Even Nonhousing Markets Feel Mortgage Fallout (NYT)
It remains very difficult to believe anyone that says the mortgage problem is contained. To be honest, it's hard to remember anyone ever using the word contained in any context where it turned out that the problem was contained. Basically, if you have to borrow money, it's now been made more difficult. The times mentions dinnerware maker Oneida has having failed to float a bond. The firm believes that if it had just done it a month ago, there would've been no problem. Fact is, there are a lot of highly leveraged industries. Check out the packaging firms like Smurfit-Stone if you're looking for some leverage.
Homeland Security Firm to Go Public (Dealbook)
At first we read this headline as "Homeland Security to Go Public", and we thought a decision had been made to privatize the DHS. We've no doubt that that would make us safer, but, alas, it's not to be. Instead ICx technologies, a maker of sensors that have security functions, is getting set to go public. Boring.
Xstrata tables $1bn S African bid (BBC)
Acquisitive Switzerland-based miner Xstrata has done it again. The firm has announced that it will pay $1 billion for the South African platinum miner Eland. Xstrata claims to already have support from at least 51% of the voting shares, so barring any third party entrance into the mix (certainly possible), you can chalk up another deal in your database.
The DOJ's bumbling Enron Broadband case (Houston's Clear Thinkers)
Yes, unbelievably, there are still pending Enron cases.
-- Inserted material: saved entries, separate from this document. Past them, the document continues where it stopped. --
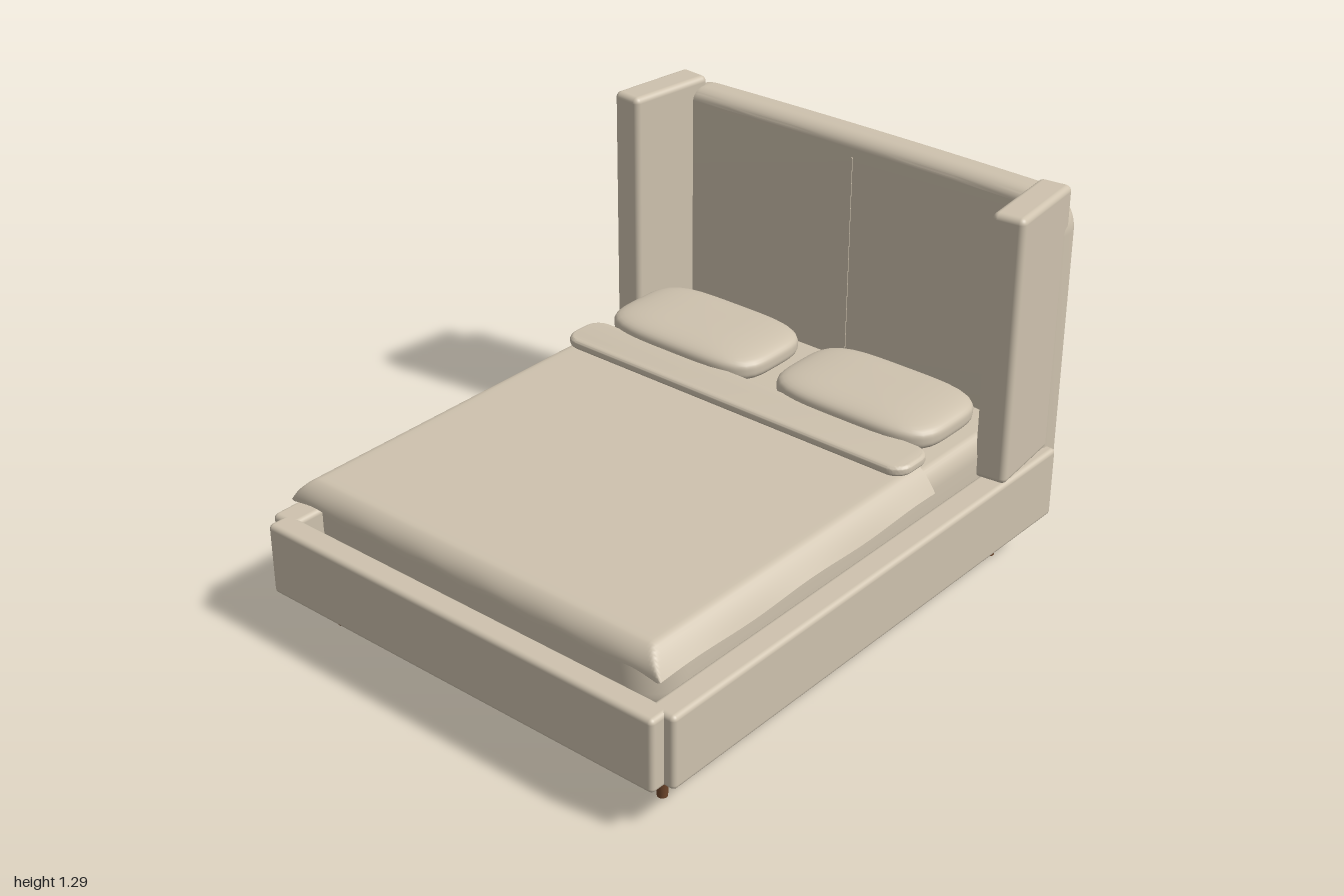
import * as THREE from 'three';
import { mergeVertices, toCreasedNormals } from 'three/addons/utils/BufferGeometryUtils.js';
import { RoundedBoxGeometry } from 'three/addons/geometries/RoundedBoxGeometry.js';

const fabric = new THREE.MeshStandardMaterial({ color: 0xcec2ae });
fabric.name = 'beige fabric';
const bedding = new THREE.MeshStandardMaterial({ color: 0xcec2ae, side: THREE.DoubleSide });
bedding.name = 'beige bedding';
const wood = new THREE.MeshStandardMaterial({ color: 0x6e462b });
wood.name = 'walnut wood';

// Cushioned slab: rounded rectangle w x h, thickness d along z, soft rim, optional arched top
function slab(w, h, d, r, rimSize, rimDepth, arch = 0) {
  const x = w / 2 - rimSize, y = h / 2 - rimSize, q = r - rimSize;
  const s = new THREE.Shape();
  s.moveTo(-x + q, -y);
  s.lineTo(x - q, -y);
  s.absarc(x - q, -y + q, q, -Math.PI / 2, 0);
  s.lineTo(x, y - q - arch);
  s.absarc(x - q, y - q - arch, q, 0, Math.PI / 2);
  if (arch) s.quadraticCurveTo(0, y + arch, -x + q, y - arch);
  else s.lineTo(-x + q, y);
  s.absarc(-x + q, y - q - arch, q, Math.PI / 2, Math.PI);
  s.lineTo(-x, -y + q);
  s.absarc(-x + q, -y + q, q, Math.PI, Math.PI * 1.5);
  const g = new THREE.ExtrudeGeometry(s, {
    depth: d - 2 * rimDepth, bevelThickness: rimDepth, bevelSize: rimSize,
    bevelSegments: 8, curveSegments: 10,
  });
  g.translate(0, 0, -d / 2 + rimDepth);
  return toCreasedNormals(g, 0.4);
}

// Pillow: sphere pushed out to a rounded rectangle in plan with a full edge
function pillowGeometry(hx, hy, hz) {
  let g = new THREE.SphereGeometry(1, 48, 32);
  const p = g.attributes.position;
  for (let i = 0; i < p.count; i++) {
    const x = p.getX(i), y = p.getY(i), z = p.getZ(i);
    const r = Math.hypot(x, z);
    const plan = r > 1e-6 ? r / Math.pow(x ** 4 + z ** 4, 0.25) : 1;
    const k = 1 / Math.pow(r ** 3.4 + Math.abs(y) ** 3.4, 1 / 3.4);
    p.setXYZ(i, x * plan * k * hx, y * k * hy, z * plan * k * hz);
  }
  g.deleteAttribute('uv');
  g.deleteAttribute('normal');
  g = mergeVertices(g, 1e-5);
  g.computeVertexNormals();
  return g;
}

// Duvet: sheet that rolls over the sides and foot and ends in a wavy hem
function duvetGeometry() {
  const g = new THREE.PlaneGeometry(2, 1, 100, 80).rotateX(-Math.PI / 2);
  const p = g.attributes.position;
  for (let i = 0; i < p.count; i++) {
    const a = p.getX(i), b = p.getZ(i) + 0.5;
    const tx = Math.max(0, (Math.abs(a) - 0.85) / 0.15);
    const tz = Math.max(0, (b - 0.88) / 0.12);
    const x = Math.sign(a) * (0.66 * Math.min(Math.abs(a) / 0.85, 1) + 0.07 * tx);
    const z = -0.35 + 1.22 * Math.min(b / 0.88, 1) + 0.055 * Math.sin(tz * Math.PI / 2);
    const t = Math.max(tx, tz);
    const wave = tz > tx ? 0.007 * Math.cos(x * 25) : 0.004 * Math.cos(z * 12);
    p.setXYZ(i, x, 0.545 - 0.076 * Math.pow(t, 1.5) - wave * Math.pow(t, 4), z);
  }
  g.computeVertexNormals();
  return g;
}

export function createModel() {
  const bed = new THREE.Group();
  bed.name = 'bed';
  const add = (name, geometry, material, x, y, z) => {
    const m = new THREE.Mesh(geometry, material);
    m.name = name;
    m.position.set(x, y, z);
    bed.add(m);
    return m;
  };
  const box = (name, w, h, d, x, y, z, material = wood) =>
    add(name, new THREE.BoxGeometry(w, h, d), material, x, y, z);

  // Headboard with its raised centre seam
  add('headboard', slab(1.54, 1.07, 0.13, 0.13, 0.04, 0.05, 0.005), fabric, 0, 0.735, -0.935);
  box('headboardSeam', 0.005, 0.8, 0.004, 0, 0.8, -0.869, fabric);

  // Mirrored wings, side rails, inner boards and tapered legs
  const legGeometry = new THREE.CylinderGeometry(0.023, 0.016, 0.12, 20);
  for (const s of [-1, 1]) {
    const wing = add('wing', new RoundedBoxGeometry(0.11, 0.9, 0.325, 4, 0.02), fabric, s * 0.728, 0.845, -0.783);
    wing.rotation.y = s * 0.11;
    add('sideRail', new RoundedBoxGeometry(0.095, 0.245, 1.88, 4, 0.016), fabric, s * 0.7525, 0.2775, 0.01);
    box('sideBoard', 0.02, 0.1, 1.56, s * 0.696, 0.24, 0.13);
    for (const z of [0.83, -0.81]) add('leg', legGeometry, wood, s * 0.655, 0.06, z);
  }
  add('footRail', new RoundedBoxGeometry(1.53, 0.245, 0.085, 4, 0.016), fabric, 0, 0.2775, 0.9575);

  // Wooden base
  box('footBoard', 1.39, 0.1, 0.02, 0, 0.24, 0.905);
  box('centreBeam', 0.035, 0.08, 1.77, 0, 0.24, 0.015);
  for (const z of [0.58, -0.56]) box('centreLeg', 0.04, 0.21, 0.04, 0, 0.105, z);
  for (let i = 0; i < 15; i++) box('slat', 1.4, 0.02, 0.07, 0, 0.288, -0.81 + i * 0.119);

  // Mattress and bedding
  add('mattress', slab(1.405, 1.73, 0.227, 0.14, 0.04, 0.07).rotateX(-Math.PI / 2), fabric, 0, 0.4135, 0.045);
  add('duvet', duvetGeometry(), bedding, 0, 0, 0);
  add('duvetFold', slab(1.37, 0.17, 0.035, 0.06, 0.015, 0.016).rotateX(-Math.PI / 2), fabric, 0, 0.566, -0.312);
  const pillow = pillowGeometry(0.307, 0.054, 0.188);
  for (const s of [-1, 1]) add('pillow', pillow, fabric, s * 0.345, 0.58, -0.557);

  return bed;
}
Pretty incredible. As it turns out, things aren't going so great for the government.